2002 Denver Annual Meeting (October 27-30, 2002)

Paper No. 13
Presentation Time: 1:30 PM-5:30 PM


CLEMENTZ, Mark T.1, HOLDEN, Peter2 and KOCH, Paul L.1, (1)Earth Sciences, Univ of California, Santa Cruz, 1156 High Street, Santa Cruz, CA 95064, (2)Research School of Earth Sciences, Institute of Advanced Studies, The Australia National Univ, Canberra ACT 0200, Australia, clementz@es.ucsc.edu

Recent research has shown that calcium isotopes are fractionated by metabolic processes, leading to a decrease in 44Ca/40Ca ratio with increasing trophic level. If so, calcium isotopes could provide information on trophic relationships within food webs millions of years older than what we have been able to study thus far with alternative methods (i.e., nitrogen isotopes (d15N), Sr/Ca). To explore whether d44Ca values provided marine trophic level information, we measured the d44Ca composition of tooth enamel and bone from modern marine mammals representing a 2.5 order range in tropic level. Marine mammal enamel d44Ca values clustered into two groups - mammals foraging on vegetation or invertebrates exhibited higher d44Ca values than those foraging on fish or other marine mammals. We next examined whether this correlation was preserved in the fossil record by examining a 15 Ma marine fauna from southern California and observed that the relationship between d44Ca values of specimens followed the same pattern as observed in modern faunas, but the mean d44Ca values were significantly different from modern d44Ca values for mammals of similar trophic level.
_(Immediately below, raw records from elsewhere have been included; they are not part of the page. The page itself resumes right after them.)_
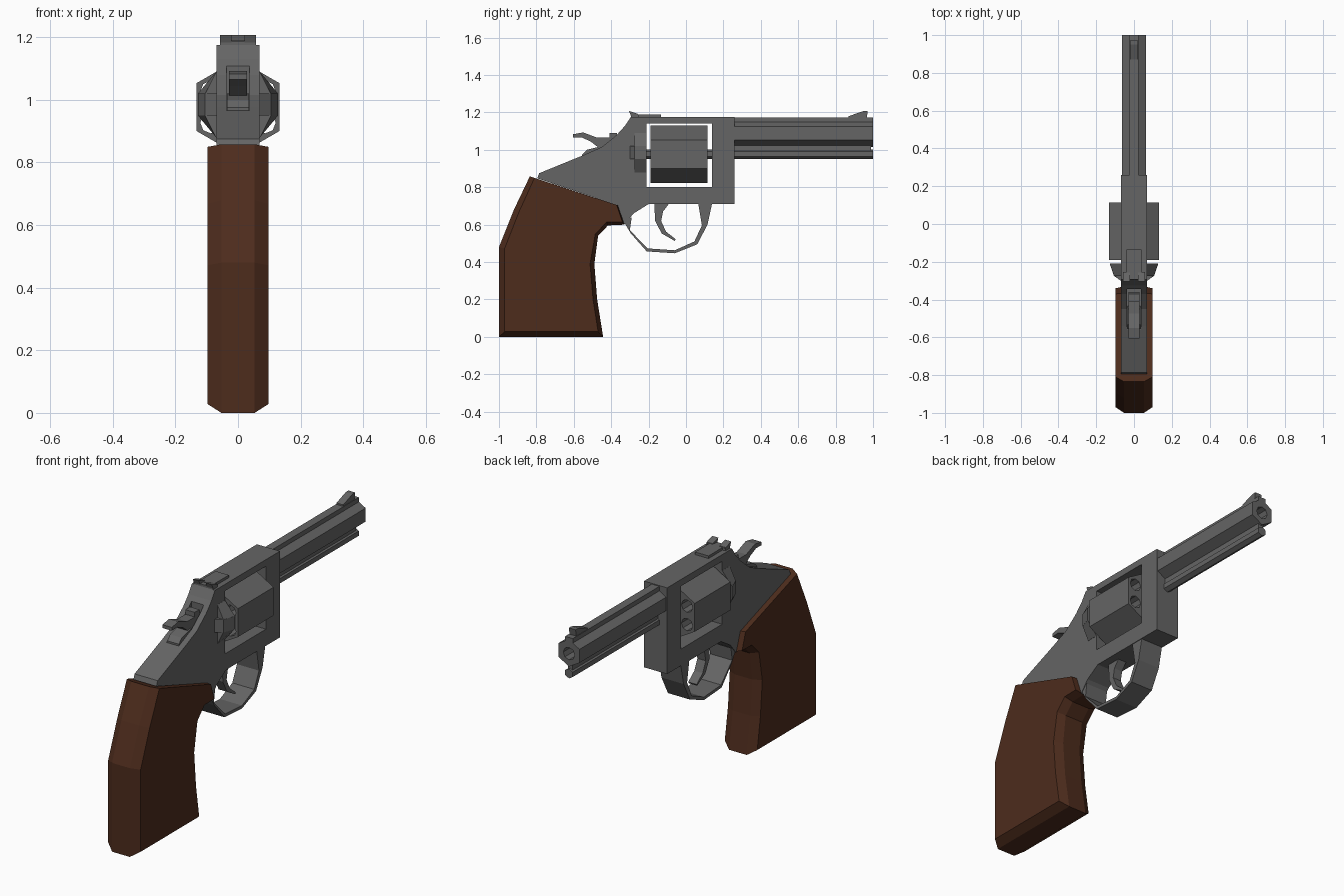
import bpy, bmesh, math

if "Cube" in bpy.data.objects:
    bpy.data.objects.remove(bpy.data.objects["Cube"])

steel = bpy.data.materials.new("steel")
steel.diffuse_color = (0.13, 0.13, 0.13, 1)
steel.use_nodes = True
steel.node_tree.nodes["Principled BSDF"].inputs["Base Color"].default_value = steel.diffuse_color
wood = bpy.data.materials.new("wood")
wood.diffuse_color = (0.075, 0.025, 0.012, 1)
wood.use_nodes = True
wood.node_tree.nodes["Principled BSDF"].inputs["Base Color"].default_value = wood.diffuse_color


def loft(name, rings, mat=steel):
    """Closed solid through rings of matching 3D points."""
    bm = bmesh.new()
    rows = [[bm.verts.new(p) for p in ring] for ring in rings]
    n = len(rows[0])
    bm.faces.new(rows[0])
    bm.faces.new(rows[-1])
    for a, b in zip(rows, rows[1:]):
        for i in range(n):
            j = (i + 1) % n
            bm.faces.new((a[i], a[j], b[j], b[i]))
    bmesh.ops.recalc_face_normals(bm, faces=bm.faces)
    me = bpy.data.meshes.new(name)
    bm.to_mesh(me)
    bm.free()
    me.materials.append(mat)
    ob = bpy.data.objects.new(name, me)
    bpy.context.collection.objects.link(ob)
    return ob


def plate(name, profile, x0, x1):
    """Side profile (y, z) extruded across x."""
    return loft(name, [[(x, y, z) for y, z in profile] for x in (x0, x1)])


def box(name, x0, x1, y0, y1, z0, z1):
    return plate(name, [(y0, z0), (y1, z0), (y1, z1), (y0, z1)], x0, x1)


def rod(name, sides, r, x, z, y0, y1):
    """Regular prism along y with a corner pointing up."""
    a = [2 * math.pi * i / sides for i in range(sides)]
    return loft(name, [[(x + r * math.sin(t), y, z + r * math.cos(t)) for t in a] for y in (y0, y1)])


def cut(ob, cutters):
    for c in cutters:
        m = ob.modifiers.new("cut", 'BOOLEAN')
        m.operation, m.solver, m.object = 'DIFFERENCE', 'EXACT', c
    dg = bpy.context.evaluated_depsgraph_get()
    me = bpy.data.meshes.new_from_object(ob.evaluated_get(dg))
    ob.modifiers.clear()
    ob.data = me
    for c in cutters:
        bpy.data.objects.remove(c)


AXIS = 0.977   # cylinder axis height
BORE = 1.085   # barrel axis height

# Frame with cylinder window and hammer slot
frame = plate("frame", [
    (.26, .71), (.26, 1.176), (-.295, 1.176), (-.325, 1.13), (-.37, 1.08), (-.45, 1.015),
    (-.54, .975), (-.785, .875), (-.795, .848), (-.365, .703), (-.33, .60),
    (-.28, .66), (-.20, .71)], -.069, .069)
cut(frame, [box("window_cutter", -.2, .2, -.21, .14, .80, 1.14),
            box("slot_cutter", -.037, .037, -.56, -.345, .965, 1.3)])

# Trigger guard and trigger
plate("trigger_guard", [
    (.14, .715), (.115, .60), (.06, .495), (-.06, .447), (-.21, .457), (-.295, .553), (-.335, .62),
    (-.29, .64), (-.30, .57), (-.205, .473), (-.06, .463), (.045, .51), (.085, .596), (.065, .715)],
    -.066, .066)
plate("trigger", [
    (-.17, .72), (-.165, .62), (-.13, .553), (-.06, .513), (-.055, .522), (-.107, .563),
    (-.133, .62), (-.123, .67), (-.085, .72)], -.025, .025)

# Six-sided cylinder with through chambers
cyl = rod("cylinder", 6, .153, 0, AXIS, -.19, .115)
cut(cyl, [rod("chamber_cutter", 8, .034, .1 * math.sin(i * math.pi / 3),
              AXIS + .1 * math.cos(i * math.pi / 3), -.3, .3) for i in range(6)])
rod("cylinder_axle", 6, .026, 0, AXIS, -.22, -.185)

# Recoil shields and thumb pieces on both sides
for s, side in ((-1, "left"), (1, "right")):
    def ring(y, w):
        pts = [(.06, 1.09), (.07, 1.09), (w, 1.02), (w, .95), (.07, .88), (.06, .88)]
        return [(s * x, y, z) for x, z in pts]
    loft(side + "_recoil_shield", [ring(-.21, .128), ring(-.275, .105)])
    loft(side + "_shield_tail", [[(s * x, y, z) for x, y in
         ((.05, -.22), (.128, -.212), (.106, -.275), (.07, -.30), (.05, -.30))] for z in (.95, 1.02)])

# Barrel, top rib, ejector rod and web
barrel = rod("barrel", 6, .073, 0, BORE + .003, .25, 1)
cut(barrel, [rod("bore_cutter", 8, .034, 0, BORE, .27, 1.1)])
box("barrel_rib", -.023, .023, .25, 1, 1.135, 1.172)
rod("ejector_rod", 6, .026, 0, AXIS, .11, 1)
box("barrel_web", -.014, .014, .25, .99, .99, 1.035)

# Sights
plate("front_sight", [(.87, 1.165), (.87, 1.18), (.95, 1.208), (.972, 1.208), (.965, 1.165)], -.02, .02)
box("rear_sight_base", -.04, .04, -.27, -.135, 1.17, 1.19)
box("rear_sight_bridge", -.057, .057, -.295, -.255, 1.17, 1.188)
for s in (-1, 1):
    x0, x1 = sorted((s * .02, s * .057))
    plate("rear_sight_leaf", [(-.29, 1.17), (-.255, 1.17), (-.258, 1.193), (-.305, 1.208)], x0, x1)

# Hammer with spur, and the lower hammer block
plate("hammer", [
    (-.36, .96), (-.36, 1.06), (-.37, 1.09), (-.41, 1.09), (-.41, 1.065), (-.475, 1.065), (-.55, 1.093),
    (-.605, 1.083), (-.605, 1.065), (-.56, 1.067), (-.51, 1.045), (-.465, 1.01), (-.45, .96)], -.028, .028)
plate("hammer_block", [(-.555, .955), (-.555, .975), (-.53, 1.0), (-.45, 1.02), (-.43, .955)], -.035, .035)

# Wooden grip with chamfered edges
outer = [(-.835, .858), (-.365, .703), (-.33, .60), (-.417, .596), (-.47, .54), (-.49, .39),
         (-.475, .20), (-.443, 0), (-1, 0), (-1, .48), (-.92, .68)]
inner = [(-.81, .85), (-.37, .705), (-.34, .615), (-.425, .613), (-.485, .55), (-.513, .39),
         (-.497, .20), (-.47, .028), (-.97, .028), (-.97, .472), (-.893, .668)]
loft("grip", [[(x, y, z) for y, z in p] for x, p in
              ((-.097, inner), (-.053, outer), (.053, outer), (.097, inner))], wood)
We conclude that the relative spacing of d44Ca values amongst fossil taxa can serve as a valuable tool for defining trophic level of extinct organisms and can provide critical information on relationships within ancient foodwebs.